If there is one accessory trumpet players are notorious for collecting, it has to be mouthpieces. Any trumpet player who has ever looked at the overwhelming selection of trumpet mouthpieces today knows how difficult it can be to pick the right one to add to their collection. In this guide, we will talk about some general mouthpiece rules to help you choose your next mouthpiece.
The holidays are rapidly approaching, and many of us have already started thinking about what to give the most important people in our life. If you’re like me, many of your closest friends are musicians, who can be difficult to shop for. Our experts have put together a list of items that put a smile on the face of musicians at any level.
In August 2015 the Drum Corps International World Championships in Indianapolis, Indiana came to an exciting conclusion, marking the end of this year's first segment of marching music festivities. Without a doubt, this competitive season of drum corps was one to remember. Constant shifts in placements, unexpected changes to productions, and other surprises kept fans guessing all summer long. Let's take a look at some highlights from the top four corps at this year's World Class Championships:
The Cadets – Allentown, PA | 4th Place: 95.900
Maintaining a strong lead early on, The Cadets presented what may have been the season’s most demanding show: “The Power of Ten.” Though the corps fell to 4th place during the last week of tour, the hornline earned its first Jim Ott brass award since 2005. Late in the season, new all-black uniforms were suddenly unveiled – a surprising break from what The Cadets have traditionally worn for decades.
Can you believe that the school year is already here? We can’t!
For many music students it’s never too early to begin thinking about what you would like to work on throughout the semester, your goals for the next few months, or even potential jury pieces. Often times professors will ask you to bring some ideas to initial lessons to help map out the semester’s plan of attack.
Searching through thousands of solo pieces can be a time-consuming and frustrating task. You may be asking yourself “ Where do I start!?” “How do I know which pieces I should be looking for?” “Which pieces would benefit me the most?” We suggest researching and looking into upcoming competitions and festivals for some standard rep lists. These will give you some ideas of the most important pieces and etudes for your instrument.

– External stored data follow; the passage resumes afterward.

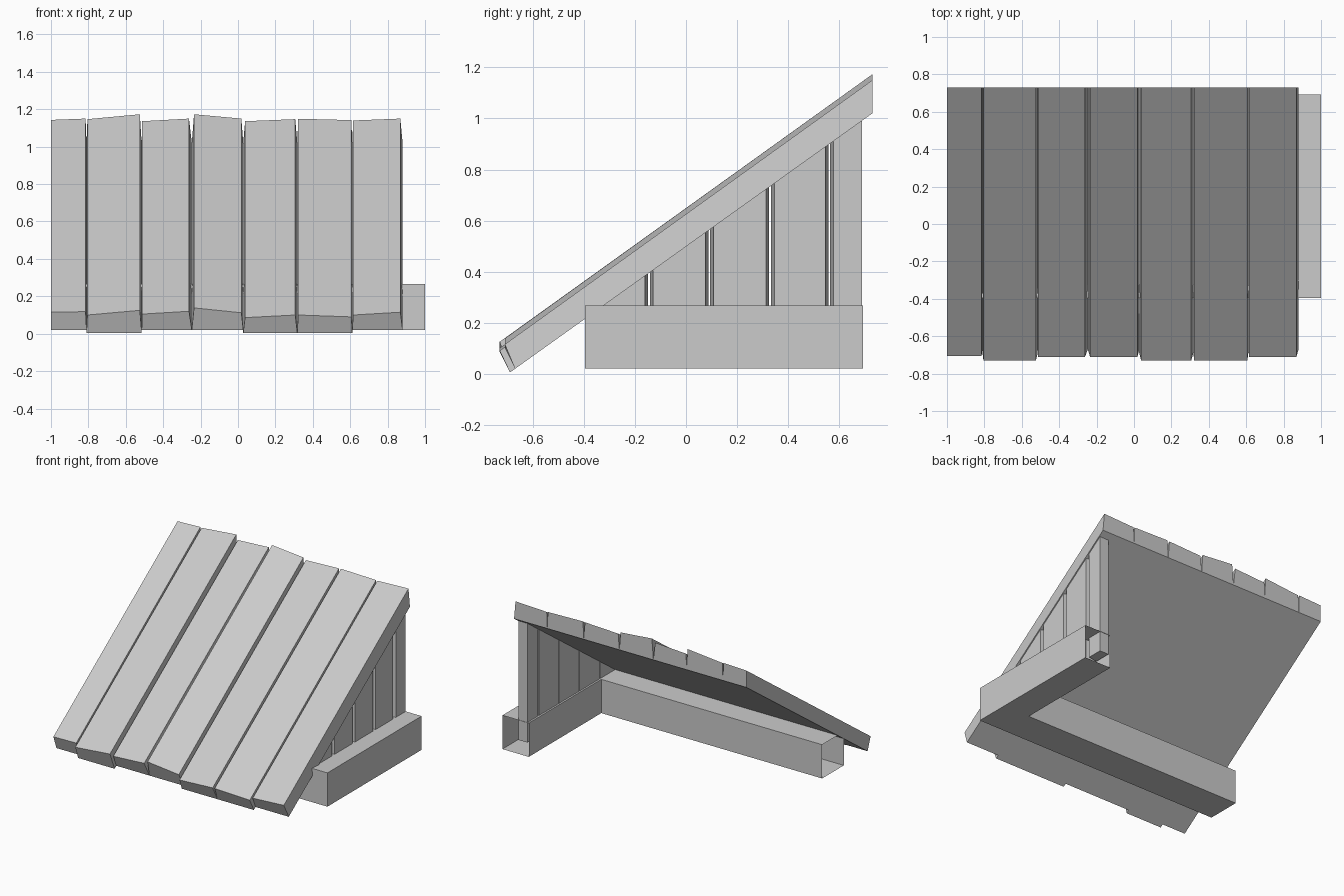
import bpy, bmesh

if "Cube" in bpy.data.objects:
    bpy.data.objects.remove(bpy.data.objects["Cube"])


def make_object(name, verts, faces):
    mesh = bpy.data.meshes.new(name)
    mesh.from_pydata(verts, [], faces)
    bm = bmesh.new()
    bm.from_mesh(mesh)
    bmesh.ops.recalc_face_normals(bm, faces=bm.faces)
    bm.to_mesh(mesh)
    bm.free()
    obj = bpy.data.objects.new(name, mesh)
    bpy.context.collection.objects.link(obj)
    return obj


def loft(name, loops, caps=True):
    """Bridge equally sized point loops, optionally closing both ends."""
    n = len(loops[0])
    verts = [p for loop in loops for p in loop]
    faces = []
    for k in range(len(loops) - 1):
        for i in range(n):
            j = (i + 1) % n
            faces.append((k * n + i, k * n + j, (k + 1) * n + j, (k + 1) * n + i))
    if caps:
        faces.append(tuple(range(n)))
        faces.append(tuple(range((len(loops) - 1) * n, len(loops) * n)))
    return make_object(name, verts, faces)


def roof_under(y):
    """Height of the flat roof underside."""
    return 1.02 + (y - 0.73) * 0.715


# Roof planks: bottom x0, x1, top x0, x1, front top z left/right,
# back top z left/right, front top y, front bottom y
BACK = 0.73
planks = [
    (-1.00, -0.81, -1.00, -0.815, 0.115, 0.118, 1.143, 1.150, -0.705, -0.67),
    (-0.81, -0.515, -0.805, -0.525, 0.100, 0.125, 1.147, 1.173, -0.73, -0.69),
    (-0.515, -0.247, -0.512, -0.262, 0.105, 0.120, 1.136, 1.150, -0.71, -0.67),
    (-0.247, 0.028, -0.235, 0.018, 0.138, 0.112, 1.173, 1.150, -0.71, -0.67),
    (0.028, 0.317, 0.038, 0.306, 0.086, 0.100, 1.136, 1.147, -0.73, -0.69),
    (0.317, 0.611, 0.322, 0.606, 0.100, 0.090, 1.149, 1.142, -0.73, -0.69),
    (0.611, 0.88, 0.616, 0.868, 0.100, 0.115, 1.140, 1.150, -0.71, -0.67),
]
for i, (b0, b1, t0, t1, f0, f1, k0, k1, yt, yb) in enumerate(planks):
    front = [(b0, yb, roof_under(yb)), (b1, yb, roof_under(yb)),
             (t1, yt, f1), (t0, yt, f0)]
    back = [(b0, BACK, roof_under(BACK)), (b1, BACK, roof_under(BACK)),
            (t1, BACK, k1), (t0, BACK, k0)]
    loft(f"roof_plank_{i + 1}", [front, back])

# L-shaped hollow foundation beam, mitred at the corner, open at both ends
Z0, Z1 = 0.02, 0.267
OUT_X, IN_X, OUT_Y, IN_Y, END_Y = 1.0, 0.787, -0.395, -0.145, 0.693


def section(outer, inner):
    return [(*outer, Z0), (*outer, Z1), (*inner, Z1), (*inner, Z0)]


loft("foundation_beam", [
    section((-1.0, OUT_Y), (-1.0, IN_Y)),
    section((OUT_X, OUT_Y), (IN_X, IN_Y)),
    section((OUT_X, END_Y), (IN_X, END_Y)),
], caps=False)

# Side wall boards with V grooves between them, cut to the roof slope
WALL_IN, WALL_OUT, WALL_Z = 0.80, 0.872, 0.12
joints = [-0.34, -0.147, 0.09, 0.328, 0.56, 0.69]
last = len(joints) - 2


def board_loop(x, y0, y1):
    return [(x, y0, WALL_Z), (x, y1, WALL_Z),
            (x, y1, roof_under(y1) + 0.01), (x, y0, roof_under(y0) + 0.01)]


for i in range(last + 1):
    y0, y1 = joints[i], joints[i + 1]
    o0 = y0 + (0.018 if i > 0 else 0)
    o1 = y1 - (0.014 if i < last else 0)
    i0 = y0 + (0.005 if i > 0 else 0)
    i1 = y1 - (0.002 if i < last else 0)
    loft(f"wall_board_{i + 1}",
         [board_loop(WALL_IN, i0, i1), board_loop(WALL_OUT, o0, o1)])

Now that the summer is coming to a close, parents, teachers and students alike are beginning to prepare a list of what will be needed to make the most out of the next school year. This time of year is perfect for beginning to set personal goals and getting mentally ready to make the most of your first few weeks back. We’ve included some tips and supplies to help get you ready for school-time awesomeness!
You’ve been enjoying your summer, but suddenly you realize “The new semester starts soon and I don’t have anything to play for my lessons. I haven’t practiced and now I can barely get through a scale before my embouchure is tired. What do I do?” While everyone needs a break from time to time, it can be difficult to get back in the musical groove after extended time away from your instrument. There are several things you can do to make the process less painful.

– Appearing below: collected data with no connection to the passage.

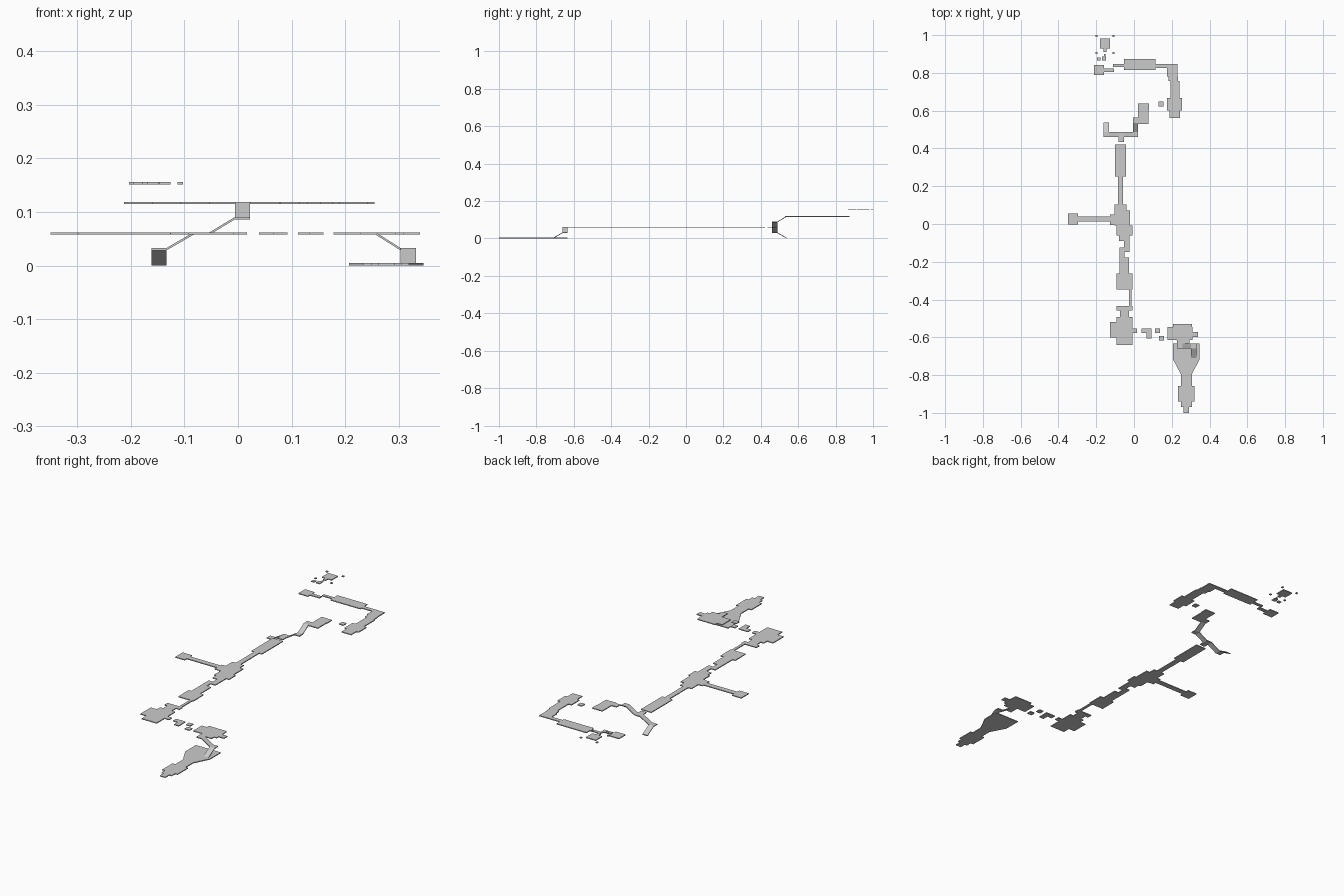
import bpy, bmesh

T = 0.0045  # slab thickness


def prism(name, pieces):
    """Each piece is a top outline [(x, y, z)...] extruded down by T."""
    bm = bmesh.new()
    for pts in pieces:
        top = [bm.verts.new(p) for p in pts]
        bot = [bm.verts.new((x, y, z - T)) for x, y, z in pts]
        n = len(pts)
        bm.faces.new(top)
        bm.faces.new(bot[::-1])
        for i in range(n):
            j = (i + 1) % n
            bm.faces.new((top[j], top[i], bot[i], bot[j]))
    bmesh.ops.recalc_face_normals(bm, faces=bm.faces)
    me = bpy.data.meshes.new(name)
    bm.to_mesh(me)
    bm.free()
    bpy.context.collection.objects.link(bpy.data.objects.new(name, me))


def rect(x0, x1, y0, y1, z):
    return [(x0, y0, z), (x1, y0, z), (x1, y1, z), (x0, y1, z)]


def floor(name, z, rects):
    prism(name, [rect(*r, z) for r in rects])


def ramp_x(xa, za, xb, zb, y0, y1):
    return [(xa, y0, za), (xb, y0, zb), (xb, y1, zb), (xa, y1, za)]


def ramp_y(ya, za, yb, zb, x0, x1):
    return [(x0, ya, za), (x1, ya, za), (x1, yb, zb), (x0, yb, zb)]


Z0, Z1, Z2, Z3 = 0.0045, 0.062, 0.119, 0.156
M0, M2 = 0.033, 0.0905  # half landings

# start path and flared hall on the lowest level
floor("entry_path", Z0, [
    (.262, .292, -1, -.968), (.249, .306, -.968, -.94),
    (.233, .319, -.94, -.857), (.249, .306, -.857, -.797)])
prism("flared_floor", [[(.249, -.797, Z0), (.306, -.797, Z0),
                        (.346, -.718, Z0), (.207, -.718, Z0)]])
floor("entry_hall", Z0, [(.207, .346, -.718, -.633)])

# first stair: north, landing, then west
prism("entry_ramps", [
    ramp_y(-.71, Z0, -.66, M0, .303, .332),
    rect(.303, .332, -.66, -.633, M0),
    ramp_x(.303, M0, .257, Z1, -.66, -.633)])

# second level, east platform
floor("east_platform", Z1, [
    (.207, .307, -.545, -.529), (.178, .31, -.613, -.545),
    (.228, .295, -.633, -.613), (.228, .257, -.66, -.633),
    (.31, .34, -.598, -.571)])

floor("stepping_stones", Z1, [
    (-.008, .017, -.577, -.552), (.039, .092, -.577, -.552),
    (.066, .092, -.607, -.577), (.112, .137, -.577, -.552),
    (.133, .16, -.618, -.593)])

floor("south_room", Z1, [
    (-.126, -.008, -.602, -.518), (-.092, -.008, -.64, -.602),
    (-.092, -.008, -.518, -.492), (-.075, -.027, -.492, -.458),
    (-.092, -.008, -.458, -.433)])

floor("main_corridor", Z1, [
    (-.027, -.013, -.433, -.347), (-.092, -.008, -.347, -.263),
    (-.077, -.05, -.263, -.125), (-.05, -.027, -.263, -.178),
    (-.053, -.024, -.147, -.09), (-.08, -.024, -.09, -.06),
    (-.092, -.008, -.06, -.008), (-.104, -.04, -.008, .104),
    (-.04, -.02, -.008, .071), (-.127, -.104, -.005, .05),
    (-.085, -.058, .104, .252), (-.101, -.043, .252, .422)])

floor("west_arm", Z1, [(-.244, -.127, .013, .04), (-.297, -.244, .013, .04),
                       (-.35, -.297, -.003, .056)])

# forked stair: down on the west, up on the east
floor("fork_landing", Z1, [(-.083, -.053, .435, .488)])
prism("down_ramps", [
    ramp_x(-.083, Z1, -.133, M0, .46, .488),
    rect(-.161, -.133, .46, .488, M0),
    ramp_y(.488, M0, .538, Z0, -.161, -.133)])
prism("up_ramps", [
    ramp_x(-.053, Z1, -.006, M2, .46, .488),
    rect(-.006, .022, .46, .488, M2),
    ramp_y(.488, M2, .535, Z2, -.006, .022)])

# third level loop
floor("upper_platform", Z2, [
    (.022, .077, .53, .602), (.022, .08, .602, .639), (-.006, .022, .535, .565)])
floor("upper_step", Z2, [(.13, .155, .623, .649)])
floor("upper_corridor", Z2, [
    (.189, .243, .56, .602), (.176, .255, .602, .666),
    (.193, .24, .666, .756), (.183, .234, .756, .782),
    (.176, .231, .782, .825), (.115, .231, .825, .846)])
floor("upper_gallery", Z2, [
    (-.053, .115, .815, .873), (-.111, -.053, .83, .846),
    (-.159, -.106, .804, .823), (-.213, -.159, .788, .841)])

# top level with corner markers
floor("top_platform", Z3, [
    (-.181, -.126, .93, .982), (-.162, -.146, .911, .93),
    (-.169, -.148, .866, .888), (-.196, -.178, .866, .882), (-.159, -.15, .888, .9)])
floor("corner_markers", Z3, [
    (x, x + .01, y, y + .01) for x in (-.203, -.113) for y in (.9, .99)])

Do you find yourself becoming bored in the practice room? Are you frustrated about putting the time in without getting the results you want? Do your chops end up feeling overworked at the end of every practice session? If you answered yes to any of these questions, we have a few practice pointers and tools to help you meet your practice goals.
Nothing is worse than the terror of a four bar bassoon solo in your wind band concert -- for the student or the director. Will the reed speak? What if you get the dreaded "sqwonk" instead of the beautiful melody written on the page? And what is with that low note being a good quarter step sharp? Many times, it is actually a poorly crafted pre-made reed that is the culprit of failures in your bassoon section.
Set Your Students Up For Success
Making the most of pre-made bassoon reeds for your students is one of the most important components in setting them up for success. However, as with anything related to double reed instruments, music directors often find themselves at a loss as to what separates good and bad. Thankfully, improving your pre-made reeds is actually much easier that it seems. There are four things your reed needs to do, in order of importance:
urchasing a new flute can be an intimidating and time-consuming process. Still it’s a decision that needs to be made carefully. With all the options and features available from most flute manufacturers it’s easy to be overwhelmed, but simply comparing your priorities against your budget can help a lot. In this article, I’ll explain some of the most common options available.
Split E Mechanism
Many flautists find that the third octave E natural has a tendency to be unstable in comparison to the rest of the notes on the instrument, but the split E mechanism can help. This mechanism decreases the venting when the high E is being played by closing the G tonehole, allowing for a faster, more secure response. This option cannot be added after the instrument is made, so you should determine if it’s something you want before you purchase a new flute.
So you're curious about doing your own arrangements, but the thought of learning to use music notation software stops you in your tracks? While it may seem overwhelming at first, music notation software can be an invaluable resource for the composer or arranger. Below I've compiled a few tips that will help you use Finale music notation software with a little less frustration.